- ILSI, which includes leading processed foods companies, worked behind the scenes to fund a 1998 WHO-UN Food and Agricultural Organization (FAO) report on carbohydrates and nutrition (see the report). The report concluded somewhat surprisingly that there was no direct link between sugar consumption and obesity or any other lifestyle disease, and suggested there be no upper limit for sugar in the diet. That conclusion contrasted sharply with common sense, as well as a 1990 WHO report that found that sugar contributes to the risk of chronic disease (see the recommendations) and a 2003 WHO-FAO report recommending that people restrict sugar consumption sugar to less than 10 percent of their food energy intake (download the report).
ILSI also has tried to stave off stronger curbs on toxic pollutants by misrepresenting study results and sowing doubt about existing science. For example:
- Between 1983 and 1998, ILSI, whose membership includes tobacco company Altria's subsidiary Kraft Foods, repeatedly attempted to weaken WHO's position on the dangers of second-hand smoke. As documented by Derek Yach, a former senior WHO official, in the November 2001 American Journal of Public Health, ILSI tried to raise doubts about those risks by funding scientists who claimed there was still uncertainty. The relationship between ILSI and the tobacco industry is detailed in a February 2001 report by the WHO Tobacco Free Initiative (download the report).
- In the United States, ILSI routinely hosts workshops for industry, academic and federal agency scientists that have been a very effective tool for influencing critical health and environmental policy decisions. When the EPA assessed a class of chemicals that includes perfluorochemicals used by DuPont to make Teflon, the EPA drafted its policy based largely on an ILSI review claiming that although the chemicals caused cancer in test rodents, the way they caused cancer was irrelevant to humans, and therefore that the whole class of chemicals should be considered safe (download the report). An independent scientific panel rejected EPA's draft policy because it was not supported by the data. Ironically, late last year DuPont was slapped with the largest administrative fine in EPA's history to settle charges that it hid information for more than two decades showing that its Teflon-chemicals are a significant threat to human health. Lab animal tests linked the chemical with liver and testicular cancer, reduced weight of newborns, and immune system suppression.

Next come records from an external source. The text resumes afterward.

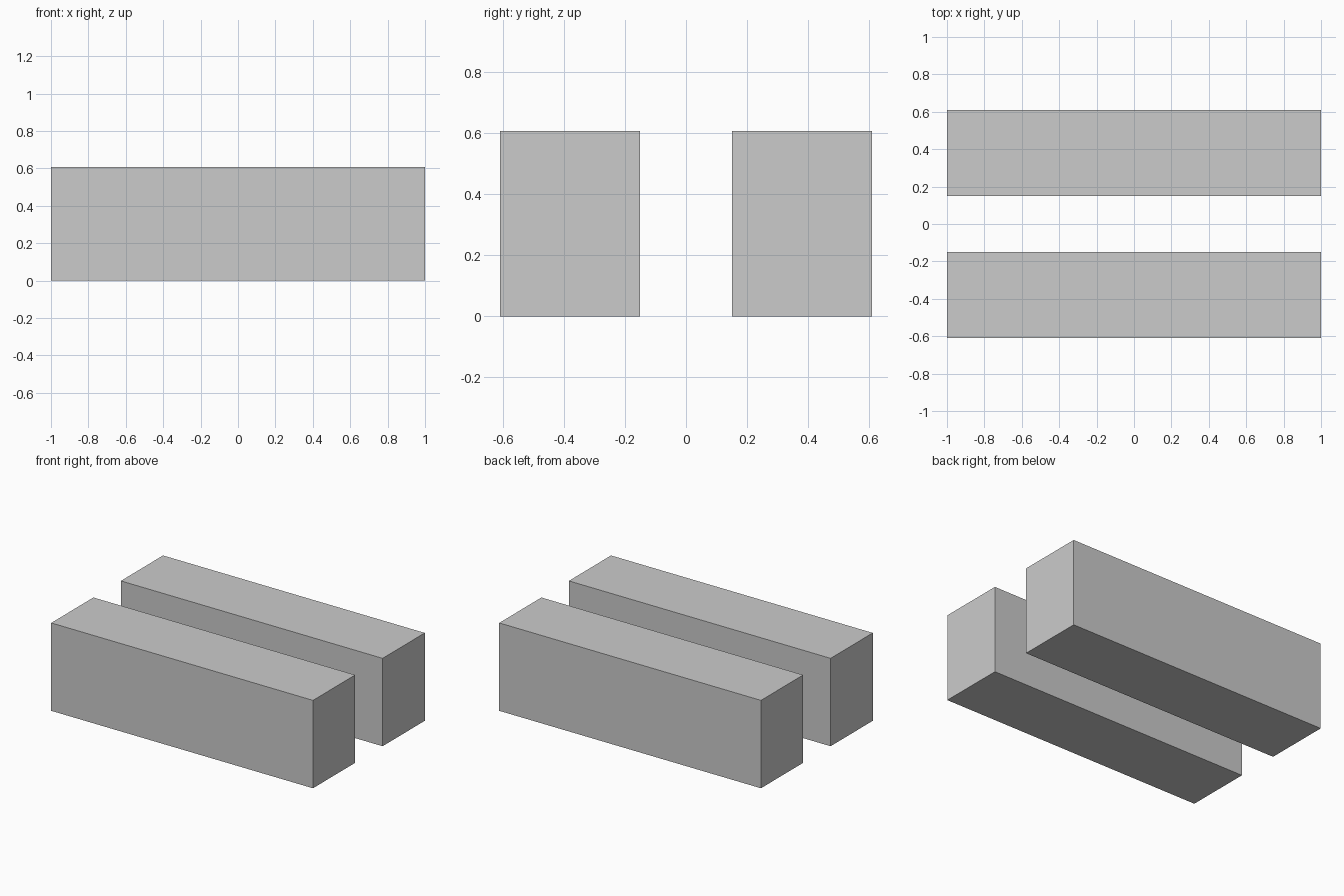
import bpy

if "Cube" in bpy.data.objects:
    bpy.data.objects.remove(bpy.data.objects["Cube"])

LENGTH, DEPTH, HEIGHT = 2.0, 0.46, 0.607
OFFSET = 0.38  # distance of each block's centre line from y = 0


def add_block(name, y):
    bpy.ops.mesh.primitive_cube_add(size=1, location=(0, y, HEIGHT / 2))
    block = bpy.context.object
    block.name = name
    block.scale = (LENGTH, DEPTH, HEIGHT)
    bpy.ops.object.transform_apply(location=False, rotation=False, scale=True)


# Two parallel blocks with a gap between them
for name, side in (("front_block", -1), ("back_block", 1)):
    add_block(name, side * OFFSET)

The letter NRDC sent to the WHO Executive Board in late December was signed by the following organizations:
California Committee on Safety and Health; Campaign for Tobacco Free Kids; Connecticut Coalition for Environmental Justice; Environmental Health Fund; Environmental Working Group; Infant Feeding Action Coalition Canada; Institute for Agriculture and Trade Policy; International Federation of Building and Woodworkers; International Federation of Journalists; International Metalworkers' Federation; IUF-International Union of Food, Agricultural, Hotel, Restaurant, Catering, Tobacco and Allied Workers Association; Natural Resources Defense Council; Pesticide Action Network North America ; Physicians for Social Responsibility; The Breast Cancer Fund; Third World Network; United Steelworkers of America; and Women's Environment and Development Organization